U.S. Gravel Roadways In Dire Need of Gravel and Pavement Upkeep
All across the country, broken down dirt and gravel roads might look good for photography projects, but when it comes to transportation, these roads are in dire need of assistance.
That’s where crushed gravel and material maintenance comes in.
At the residential level, homeowners love using crushed rockery rocks and crushed gravel to improve their property’s hardscapes. In fact, according to the 2017 Houzz Landscape Trends study, 38% of homeowners upgrading their pathways, driveways, patios, terraces, and using crushed rock and gravel.
These landscaping rocks are great for residential landscaping purposes, but civil engineering departments need to start finding ways to use these materials to tend to broken down roadways.
According to Lancaster Farming, in Pennsylvania, where many broken-down gravel and dirt roads are located, statewide programs are finally beginning to address some of these problems.
More than $500,000 has been funneled to approximately 150 projects to address concerns about dirt, gravel, and little-used paved roads across Lancaster County.

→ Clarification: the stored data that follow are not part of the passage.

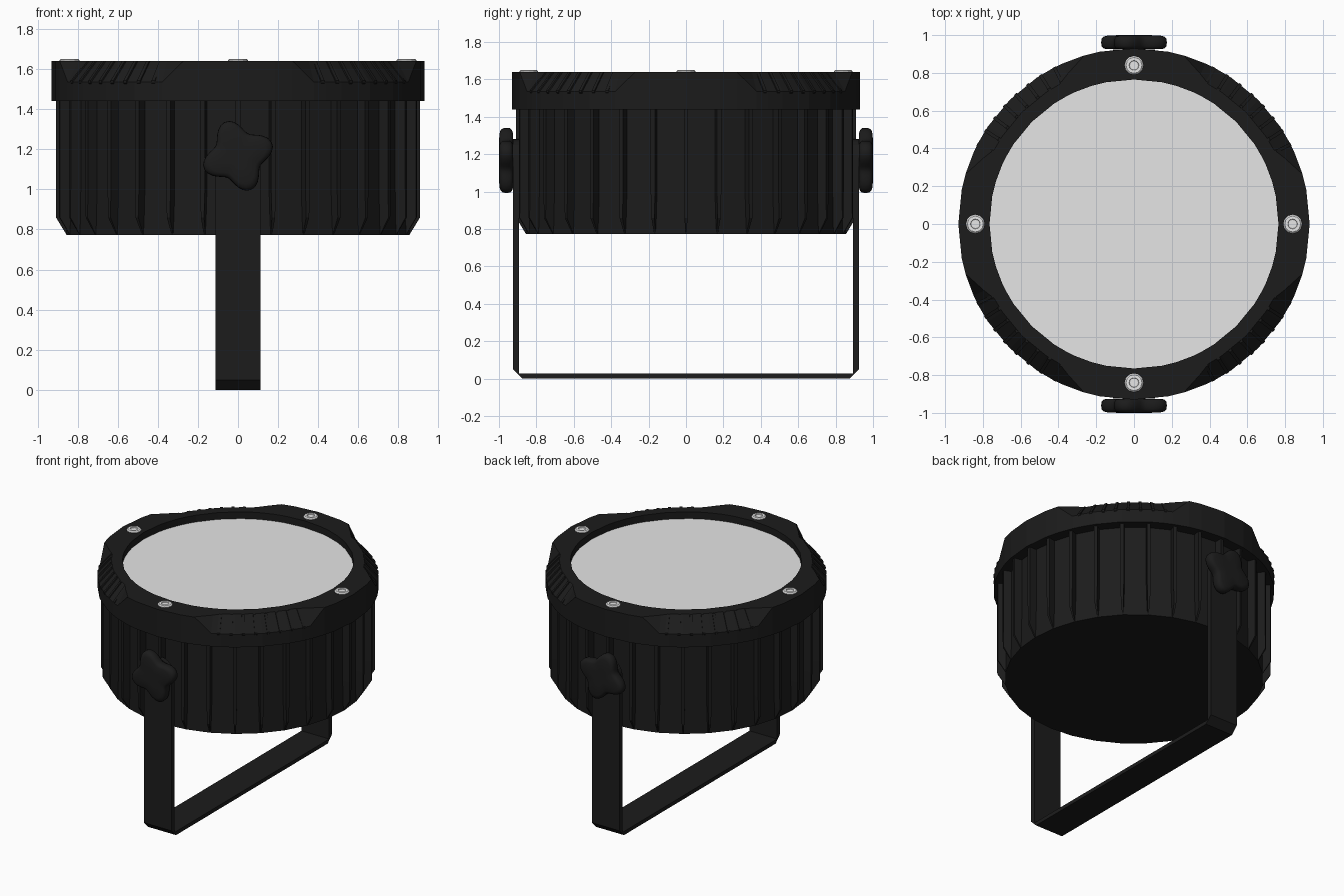
import bpy, bmesh
from math import sin, cos, pi, radians
from mathutils import Vector

cube = bpy.data.objects.get("Cube")
if cube:
    bpy.data.objects.remove(cube)


def material(name, rgb):
    m = bpy.data.materials.new(name)
    m.use_nodes = True
    m.diffuse_color = (*rgb, 1)
    m.node_tree.nodes["Principled BSDF"].inputs["Base Color"].default_value = (*rgb, 1)
    return m


BLACK = material("matte_black", (0.0115, 0.0115, 0.0115))
LENS = material("frosted_grey", (0.79, 0.79, 0.79))
STEEL = material("screw_steel", (0.8, 0.8, 0.8))
SIDES = 32


def finish(name, bm, mat, smooth=False):
    bmesh.ops.recalc_face_normals(bm, faces=bm.faces)
    me = bpy.data.meshes.new(name)
    bm.to_mesh(me)
    bm.free()
    ob = bpy.data.objects.new(name, me)
    bpy.context.collection.objects.link(ob)
    me.materials.append(mat)
    if smooth:
        for p in me.polygons:
            p.use_smooth = True


def polar(r, a, z):
    return Vector((r * cos(a), r * sin(a), z))


def loft(bm, rings, caps=True, closed=False):
    """Skin a list of equal point rings with quads."""
    vs = [[bm.verts.new(p) for p in ring] for ring in rings]
    pairs = list(zip(vs, vs[1:])) + ([(vs[-1], vs[0])] if closed else [])
    for a, b in pairs:
        for i in range(len(a)):
            j = (i + 1) % len(a)
            bm.faces.new((a[i], a[j], b[j], b[i]))
    if caps:
        bm.faces.new(vs[0])
        bm.faces.new(vs[-1])


def turned(profile, sides=SIDES):
    return [[polar(r, 2 * pi * i / sides, z) for i in range(sides)] for r, z in profile]


def sideways(angle, distance):
    return Vector((-sin(angle), cos(angle), 0)) * distance


def slab(bm, outline, angle, width):
    """Extrude an (r, z) outline sideways into a radial plate."""
    side = sideways(angle, width / 2)
    pts = [polar(r, angle, z) for r, z in outline]
    loft(bm, [[p - side for p in pts], [p + side for p in pts]])


# Housing drum
bm = bmesh.new()
loft(bm, turned([(0.855, 0.773), (0.855, 1.5)]))
finish("housing", bm, BLACK)

# Cooling fins, narrowing and sloping back into the drum at the base
bm = bmesh.new()
for i in range(SIDES):
    a = 2 * pi * i / SIDES
    sections = [(0.908, 1.46, 0.012), (0.908, 1.0, 0.012), (0.908, 0.86, 0.008), (0.856, 0.774, 0.004)]
    loft(bm, [[polar(r, a, z) + sideways(a, d) for r, d in ((0.8, -w), (rim, -w), (rim, w), (0.8, w))]
              for rim, z, w in sections])
finish("cooling_fins", bm, BLACK)

# Bezel ring: each diagonal has a sloped scallop that narrows inwards
# Stations are (angle, outer edge height, radius where the slope starts)
TOP, LOW, RIM = 1.64, 1.535, 0.838
quarter = [(0, TOP, 0.925), (11.25, TOP, 0.925), (17, TOP, 0.925), (24, LOW, 0.868),
           (28, LOW, RIM), (33.75, LOW, RIM), (45, LOW, RIM), (56.25, LOW, RIM),
           (62, LOW, RIM), (66, LOW, 0.868), (73, TOP, 0.925), (78.75, TOP, 0.925)]
stations = [(radians(a + 90 * q), z, r) for q in range(4) for a, z, r in quarter]
bm = bmesh.new()
rings = [[polar(r, a, z) for a, _, _ in stations]
         for r, z in ((0.765, TOP), (0.77, 1.44), (0.93, 1.44))]
rings.append([polar(0.93, a, z) for a, z, _ in stations])
rings.append([polar(r, a, TOP) for a, _, r in stations])
loft(bm, rings, caps=False, closed=True)
finish("bezel", bm, BLACK)

# Low grip ribs on the scallops
bm = bmesh.new()
for q in range(4):
    for i in range(8):
        slab(bm, [(0.82, 1.6), (0.836, TOP), (0.847, TOP), (0.932, 1.542), (0.932, 1.53), (0.9, 1.5)],
             radians(90 * q + 27 + i * 36 / 7), 0.018)
finish("grip_ribs", bm, BLACK)

# Lens
bm = bmesh.new()
loft(bm, turned([(0.769, 1.56), (0.769, 1.59)]))
finish("lens", bm, LENS)

# Screws with a recessed socket
for i in range(4):
    bm = bmesh.new()
    head = [(0.05, 1.63), (0.05, 1.644), (0.042, 1.651), (0.026, 1.651), (0.024, 1.645)]
    loft(bm, turned(head, 12))
    bmesh.ops.translate(bm, verts=bm.verts, vec=polar(0.84, i * pi / 2, 0))
    finish("screw_%d" % (i + 1), bm, STEEL)

# Bracket: folded strap with clipped outer corners
half = [(0.925, 1.17), (0.925, 0.05), (0.875, 0)]
inner = [(0.892, 0.027), (0.892, 1.17)]
path = ([(-y, z) for y, z in half] + [(y, z) for y, z in reversed(half)]
        + list(reversed(inner)) + [(-y, z) for y, z in inner])
bm = bmesh.new()
loft(bm, [[Vector((x, y, z)) for y, z in path] for x in (-0.112, 0.112)])
finish("bracket", bm, BLACK)

# Bracket eyes, pivots and star knobs on both ends
LOBES = 48
for name, s in (("front", -1), ("back", 1)):
    bm = bmesh.new()
    for radius, y0, y1 in ((0.112, 0.892, 0.925), (0.06, 0.8, 0.95)):
        loft(bm, [[Vector((radius * cos(2 * pi * i / 24), s * y, 1.17 + radius * sin(2 * pi * i / 24)))
                   for i in range(24)] for y in (y0, y1)])
    finish(name + "_pivot", bm, BLACK)

    bm = bmesh.new()
    rings = []
    for y, k in ((0.926, 0.85), (0.93, 0.93), (0.942, 0.99), (0.962, 1), (0.98, 0.985),
                 (0.992, 0.92), (0.998, 0.8), (1.0, 0.4)):
        ring = []
        for i in range(LOBES):
            a = 2 * pi * i / LOBES
            r = k * (0.152 + 0.03 * cos(4 * (a - radians(20))))
            ring.append(Vector((r * cos(a), s * y, 1.167 + r * sin(a))))
        rings.append(ring)
    loft(bm, rings)
    finish(name + "_knob", bm, BLACK, smooth=True)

Under the Pennsylvania Dirt, Gravel and Low-Volume Road Program, drainage has improved on about 90% of the county’s 82 miles of unpaved roads, keeping storm water from flushing harmful dirt and other pollutants into adjacent streams. Additionally, 10 miles of the area’s lowest-volume paved roads (which see fewer than 500 vehicles a day) have been fitted with rain gardens, upgraded gravel and pavement projects, and other measures to control storm water runoff and maintain roadway durability.
“I’m real pleased the township has done this,” said Terry Frantz, who has lived on a broken down crushed gravel roadway in Pennsylvania for 43 years.
The Pennsylvania Dirt and Gravel Roads Maintenance Program increased its efforts in 2014 from $5 million a year to $35 million for statewide roadway renovations.
“The municipalities see the funding as road maintenance funds on roads that do not get a lot of traffic,” added Matt Kofroth, watershed coordinator for the Lancaster County Conservation District. “We see it as water quality improvements on roads that are typically adjacent to fragile stream environments.”
Of course, this is just one example of a locality dealing with washed out and broken down gravel roads. You can find these roadways just outside the borders of every major U.S. city. Fortunately, dirt and gravel roads and driveways are often much easier to repair than typical paved roads. Often, drainage gravel and gravel delivery services are all that’s required to repair a road for years to come.